Year of entry: 2018
Course unit details:
Secrets, Lies & Mass Deception
|Unit level||Level 3|
|Teaching period(s)||Semester 1|
|Available as a free choice unit?||Yes|
This course is roughly divided into four sections that consider: 1) secrecy; 2) lying; 3) lie detection; and 4) mass deception. Each topic will be covered from one or two different disciplinary perspectives, enabling students, over the course of the module, to compare and contrast approaches to social phenomena both within the social sciences and when compared to the natural sciences. In doing so, students will be encouraged to explore the power of the sociological perspective for understanding human life.
The course will consider such questions as:
· What are family secrets and how do people understand them?
· How are secrets used in social organisations?
· What is a lie?
· How do we use lies, fabrications and deception in everyday life?
· How is deception and propaganda used in social order?
How was lie detection developed and how is it used in Western society?
This unit introduces students to the study of secrecy, lying and deception, exploring how such phenomena form a part of everyday life and the organisation of society. It is an interdisciplinary course, drawing on sociology, philosophy, anthropology and politics. The primary focus of the course, however, will be on understanding secrets, lies and deception as fundamentally social phenomena. It will also engage critically with the development and use of lie detection technologies.

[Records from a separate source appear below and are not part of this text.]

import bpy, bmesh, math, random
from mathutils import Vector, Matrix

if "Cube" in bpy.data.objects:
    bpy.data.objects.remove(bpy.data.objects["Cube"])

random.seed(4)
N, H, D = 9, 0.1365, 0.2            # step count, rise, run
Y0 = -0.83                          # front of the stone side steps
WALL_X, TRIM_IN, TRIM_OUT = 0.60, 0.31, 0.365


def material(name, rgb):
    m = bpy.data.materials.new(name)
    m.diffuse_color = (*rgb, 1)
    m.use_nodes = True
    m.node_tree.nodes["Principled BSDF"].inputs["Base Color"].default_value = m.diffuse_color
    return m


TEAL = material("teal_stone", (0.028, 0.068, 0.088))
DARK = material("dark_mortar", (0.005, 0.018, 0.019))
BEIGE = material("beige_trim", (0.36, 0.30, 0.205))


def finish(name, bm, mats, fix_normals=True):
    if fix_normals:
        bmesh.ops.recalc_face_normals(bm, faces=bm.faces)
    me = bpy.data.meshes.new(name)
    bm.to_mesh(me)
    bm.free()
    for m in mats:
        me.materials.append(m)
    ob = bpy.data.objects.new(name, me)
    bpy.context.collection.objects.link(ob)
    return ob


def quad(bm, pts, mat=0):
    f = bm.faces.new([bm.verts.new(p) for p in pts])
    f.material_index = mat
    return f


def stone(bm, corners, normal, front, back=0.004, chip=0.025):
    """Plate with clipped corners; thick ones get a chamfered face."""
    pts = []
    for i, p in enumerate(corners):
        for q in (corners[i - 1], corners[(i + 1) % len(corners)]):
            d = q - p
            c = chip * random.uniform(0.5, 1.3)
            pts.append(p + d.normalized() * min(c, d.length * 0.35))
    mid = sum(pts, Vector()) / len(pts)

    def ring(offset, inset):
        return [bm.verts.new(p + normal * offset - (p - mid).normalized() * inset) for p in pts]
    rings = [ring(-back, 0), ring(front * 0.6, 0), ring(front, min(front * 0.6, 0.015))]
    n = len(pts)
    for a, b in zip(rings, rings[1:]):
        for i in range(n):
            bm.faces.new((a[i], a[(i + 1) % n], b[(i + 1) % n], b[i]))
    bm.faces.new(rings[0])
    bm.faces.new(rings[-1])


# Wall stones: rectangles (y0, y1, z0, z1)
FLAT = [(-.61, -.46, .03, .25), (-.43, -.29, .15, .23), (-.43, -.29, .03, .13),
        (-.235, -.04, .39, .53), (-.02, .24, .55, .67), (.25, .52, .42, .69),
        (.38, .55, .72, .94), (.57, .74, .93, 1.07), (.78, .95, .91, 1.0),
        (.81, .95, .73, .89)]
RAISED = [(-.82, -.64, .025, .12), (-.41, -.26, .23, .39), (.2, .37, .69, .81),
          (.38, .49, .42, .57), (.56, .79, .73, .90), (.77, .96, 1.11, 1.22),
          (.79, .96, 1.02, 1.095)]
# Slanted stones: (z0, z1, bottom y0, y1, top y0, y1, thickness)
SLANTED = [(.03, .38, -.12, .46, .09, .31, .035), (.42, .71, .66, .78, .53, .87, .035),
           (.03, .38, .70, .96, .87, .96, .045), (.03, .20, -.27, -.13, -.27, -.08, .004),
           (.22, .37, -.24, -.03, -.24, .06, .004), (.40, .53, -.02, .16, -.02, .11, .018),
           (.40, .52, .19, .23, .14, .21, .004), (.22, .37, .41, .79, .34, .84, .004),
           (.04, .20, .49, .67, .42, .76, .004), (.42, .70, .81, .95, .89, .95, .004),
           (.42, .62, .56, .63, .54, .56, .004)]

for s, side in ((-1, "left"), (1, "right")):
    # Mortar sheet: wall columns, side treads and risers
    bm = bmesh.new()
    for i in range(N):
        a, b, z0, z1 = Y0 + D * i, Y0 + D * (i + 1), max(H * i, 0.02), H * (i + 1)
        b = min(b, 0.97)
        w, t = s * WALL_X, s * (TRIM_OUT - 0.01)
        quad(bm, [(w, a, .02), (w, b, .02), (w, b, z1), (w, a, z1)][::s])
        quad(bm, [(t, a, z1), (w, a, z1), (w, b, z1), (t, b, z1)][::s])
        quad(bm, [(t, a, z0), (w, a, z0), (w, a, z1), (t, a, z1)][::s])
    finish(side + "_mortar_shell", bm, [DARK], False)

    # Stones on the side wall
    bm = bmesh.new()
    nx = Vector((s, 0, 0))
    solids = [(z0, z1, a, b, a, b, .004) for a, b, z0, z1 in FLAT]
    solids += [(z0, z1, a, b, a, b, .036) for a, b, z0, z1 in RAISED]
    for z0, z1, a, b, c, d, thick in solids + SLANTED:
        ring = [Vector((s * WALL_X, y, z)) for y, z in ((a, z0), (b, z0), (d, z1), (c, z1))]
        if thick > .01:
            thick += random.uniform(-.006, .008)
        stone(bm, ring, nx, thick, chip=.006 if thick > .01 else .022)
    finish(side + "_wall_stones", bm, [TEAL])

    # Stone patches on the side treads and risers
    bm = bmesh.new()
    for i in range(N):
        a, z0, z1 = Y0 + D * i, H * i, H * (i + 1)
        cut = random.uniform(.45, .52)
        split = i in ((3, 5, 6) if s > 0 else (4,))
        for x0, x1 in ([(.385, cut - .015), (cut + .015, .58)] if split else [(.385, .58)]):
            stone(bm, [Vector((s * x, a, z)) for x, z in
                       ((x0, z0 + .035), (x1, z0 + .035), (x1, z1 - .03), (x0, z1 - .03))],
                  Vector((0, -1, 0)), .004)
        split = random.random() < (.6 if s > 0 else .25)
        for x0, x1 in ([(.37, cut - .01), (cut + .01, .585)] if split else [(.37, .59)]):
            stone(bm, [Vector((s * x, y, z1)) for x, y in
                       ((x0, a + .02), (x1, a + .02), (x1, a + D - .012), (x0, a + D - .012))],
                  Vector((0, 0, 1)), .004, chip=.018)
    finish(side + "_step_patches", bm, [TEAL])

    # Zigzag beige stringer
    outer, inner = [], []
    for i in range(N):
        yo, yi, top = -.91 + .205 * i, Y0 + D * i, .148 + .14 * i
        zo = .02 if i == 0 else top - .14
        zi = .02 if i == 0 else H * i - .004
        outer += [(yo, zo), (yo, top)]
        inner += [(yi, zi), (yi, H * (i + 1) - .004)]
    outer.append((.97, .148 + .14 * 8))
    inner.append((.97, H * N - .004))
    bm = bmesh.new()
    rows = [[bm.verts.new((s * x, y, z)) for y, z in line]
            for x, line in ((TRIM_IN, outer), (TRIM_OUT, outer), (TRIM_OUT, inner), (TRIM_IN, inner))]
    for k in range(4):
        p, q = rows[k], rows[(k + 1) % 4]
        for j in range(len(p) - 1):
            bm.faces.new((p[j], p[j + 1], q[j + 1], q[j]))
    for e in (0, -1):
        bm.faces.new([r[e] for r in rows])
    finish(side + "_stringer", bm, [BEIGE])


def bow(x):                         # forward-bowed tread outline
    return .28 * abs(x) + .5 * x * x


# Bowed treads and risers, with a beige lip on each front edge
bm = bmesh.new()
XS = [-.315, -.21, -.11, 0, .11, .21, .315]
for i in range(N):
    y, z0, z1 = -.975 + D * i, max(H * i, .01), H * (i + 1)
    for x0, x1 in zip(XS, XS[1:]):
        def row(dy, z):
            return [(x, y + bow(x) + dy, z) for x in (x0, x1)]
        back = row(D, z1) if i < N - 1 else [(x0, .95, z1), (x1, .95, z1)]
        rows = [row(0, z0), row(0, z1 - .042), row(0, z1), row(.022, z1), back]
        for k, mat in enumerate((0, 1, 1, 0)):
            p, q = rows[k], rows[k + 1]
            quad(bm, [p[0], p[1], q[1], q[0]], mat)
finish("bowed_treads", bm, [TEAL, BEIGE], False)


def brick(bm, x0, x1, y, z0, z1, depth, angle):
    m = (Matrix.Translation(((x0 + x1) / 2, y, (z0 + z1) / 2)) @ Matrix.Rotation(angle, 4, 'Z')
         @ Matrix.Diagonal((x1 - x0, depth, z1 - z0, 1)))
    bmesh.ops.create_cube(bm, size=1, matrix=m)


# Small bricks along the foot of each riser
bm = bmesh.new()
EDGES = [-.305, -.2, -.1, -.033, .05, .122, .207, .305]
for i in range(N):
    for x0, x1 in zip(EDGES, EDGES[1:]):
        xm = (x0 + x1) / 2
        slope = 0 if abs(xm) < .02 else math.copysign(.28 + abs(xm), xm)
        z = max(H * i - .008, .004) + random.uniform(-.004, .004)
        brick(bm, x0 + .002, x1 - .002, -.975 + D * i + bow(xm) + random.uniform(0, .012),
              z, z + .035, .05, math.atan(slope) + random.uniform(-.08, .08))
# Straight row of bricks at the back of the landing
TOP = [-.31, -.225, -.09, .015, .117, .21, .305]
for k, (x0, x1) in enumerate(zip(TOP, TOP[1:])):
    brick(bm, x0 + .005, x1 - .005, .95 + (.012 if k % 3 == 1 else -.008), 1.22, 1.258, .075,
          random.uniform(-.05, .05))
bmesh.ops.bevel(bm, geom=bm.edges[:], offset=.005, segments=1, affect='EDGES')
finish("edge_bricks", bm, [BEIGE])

Student should be able to:
- Compare and contrast different disciplinary perspectives on secrets, lies and mass deception.

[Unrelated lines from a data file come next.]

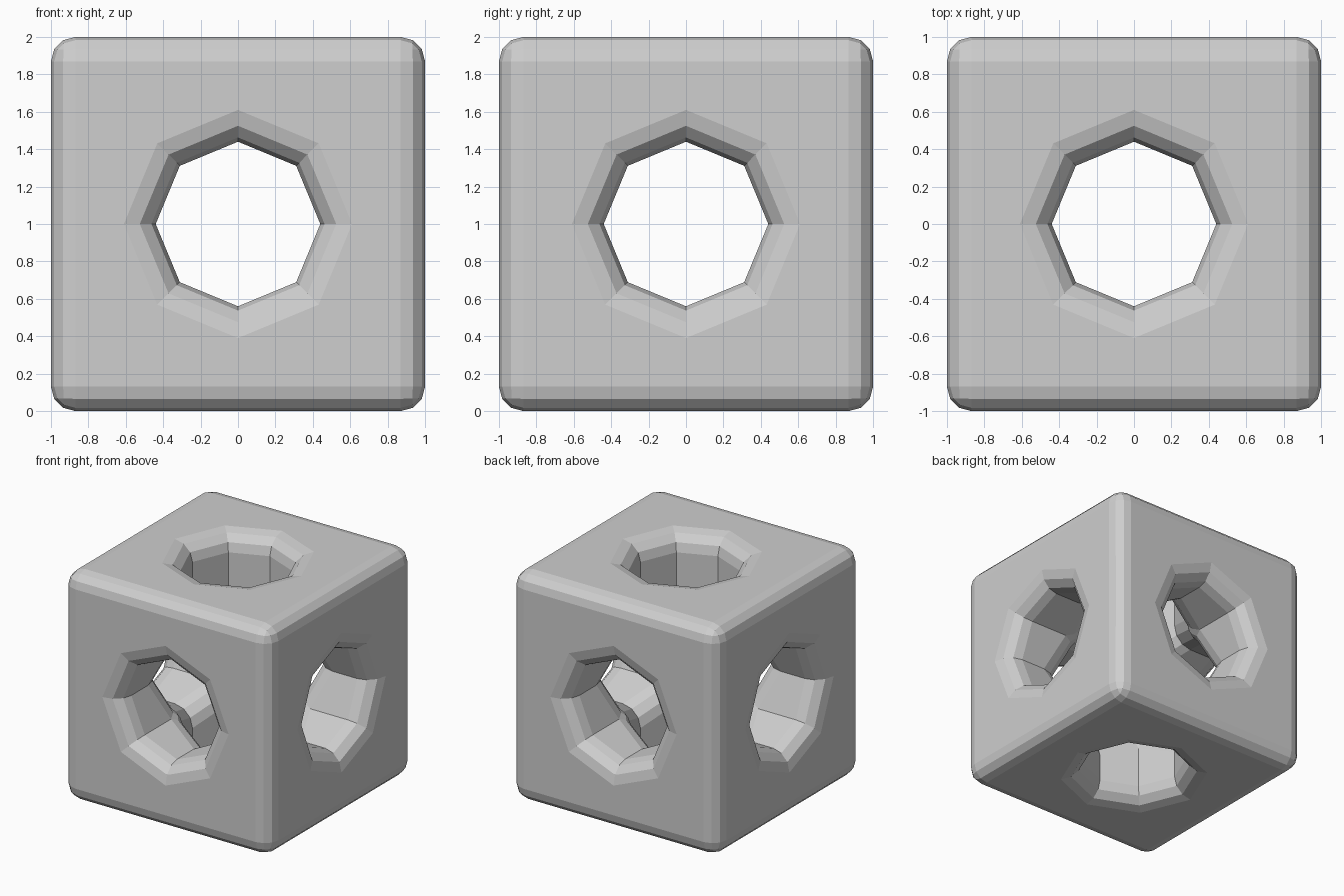
import bpy
import bmesh
import math
from itertools import product

start = bpy.data.objects.get("Cube")
if start:
    bpy.data.objects.remove(start, do_unlink=True)

R = 0.44                          # hole radius, corners on the axes
A = R * math.sqrt(0.5)            # diagonal corner of the octagonal hole

# One octant, for the z direction: outer face and two tube walls
FACES = [
    [(R, 0, 1), (1, 0, 1), (1, 1, 1), (0, 1, 1), (0, R, 1), (A, A, 1)],
    [(R, 0, 1), (A, A, 1), (A, A, A), (R, 0, R)],
    [(A, A, 1), (0, R, 1), (0, R, R), (A, A, A)],
]


def round_sharp_edges(bm, edges, width):
    bmesh.ops.bevel(bm, geom=edges, offset=width, offset_type='OFFSET',
                    segments=3, profile=0.5, affect='EDGES',
                    clamp_overlap=False, loop_slide=True, material=-1)


def sharp_edges(bm):
    return [e for e in bm.edges
            if len(e.link_faces) == 2 and e.calc_face_angle() > math.radians(60)]


def on_outer_edge(v):
    return sum(abs(c) > 0.999 for c in v.co) >= 2


# Repeat the octant over three axes and eight mirrorings
bm = bmesh.new()
for signs in product((1, -1), repeat=3):
    for turn in range(3):
        for face in FACES:
            points = [p[turn:] + p[:turn] for p in face]
            bm.faces.new([bm.verts.new([s * c for s, c in zip(signs, p)])
                          for p in points])
bmesh.ops.remove_doubles(bm, verts=bm.verts, dist=0.0001)
bmesh.ops.recalc_face_normals(bm, faces=bm.faces)

# Outer cube edges, then hole rims and inner crossings
round_sharp_edges(bm, [e for e in sharp_edges(bm)
                       if all(on_outer_edge(v) for v in e.verts)], 0.13)
bm.normal_update()
round_sharp_edges(bm, sharp_edges(bm), 0.157)
bmesh.ops.recalc_face_normals(bm, faces=bm.faces)
bmesh.ops.translate(bm, verts=bm.verts, vec=(0, 0, 1))

mesh = bpy.data.meshes.new("pierced_cube")
bm.to_mesh(mesh)
bm.free()
cube = bpy.data.objects.new("pierced_cube", mesh)
bpy.context.collection.objects.link(cube)

# Plain grey
grey = bpy.data.materials.new("light_grey")
grey.use_nodes = True
colour = (0.62, 0.62, 0.62, 1)
grey.diffuse_color = colour
for node in grey.node_tree.nodes:
    if node.type == 'BSDF_PRINCIPLED':
        node.inputs["Base Color"].default_value = colour
mesh.materials.append(grey)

- Describe moral arguments for and against the use of lies and deception in social relationships.
- Identify the assumptions concerning selfhood that are embedded in different definitions of secrecy, lying and deception.
- Critically evaluate the role of mass deception in social order.
Teaching and learning methods
Weekly 1 x 3 hour workshop. The course will utilise Blackboard 9 in delivering the module’s course content, core readings, lecture slides, supplementary material including films, and course communications.
|Written assignment (inc essay)||50%|
Informal feedback will be given on the non-assessed essay plan due before the essay, and formal feedback will be given on the essay itself.
Barnes, J.A. (1994) A Pack of Lies: Towards a Sociology of Lying, Cambridge: Cambridge University Press.
Bok, S. (1999) Lying: Moral Choice in Public and Private Life, New York: Vintage Books.
Goffman, E. (1956) Presentation of Self in Everyday Life, Edinburgh: University of Edinburgh Press.
Simmel, G. (1906) ‘The Sociology of Secrecy and of Secret Societies’, The American Journal of Sociology 11(4): 441-498.
Smart, C. (2007) Personal Life: New Directions in Sociological Thinking, Cambridge: Polity Press. [In particular see Chapter 5 ‘Secrets and Lies’]
|Scheduled activity hours|
|Independent study hours|
|Andrew Balmer||Unit coordinator|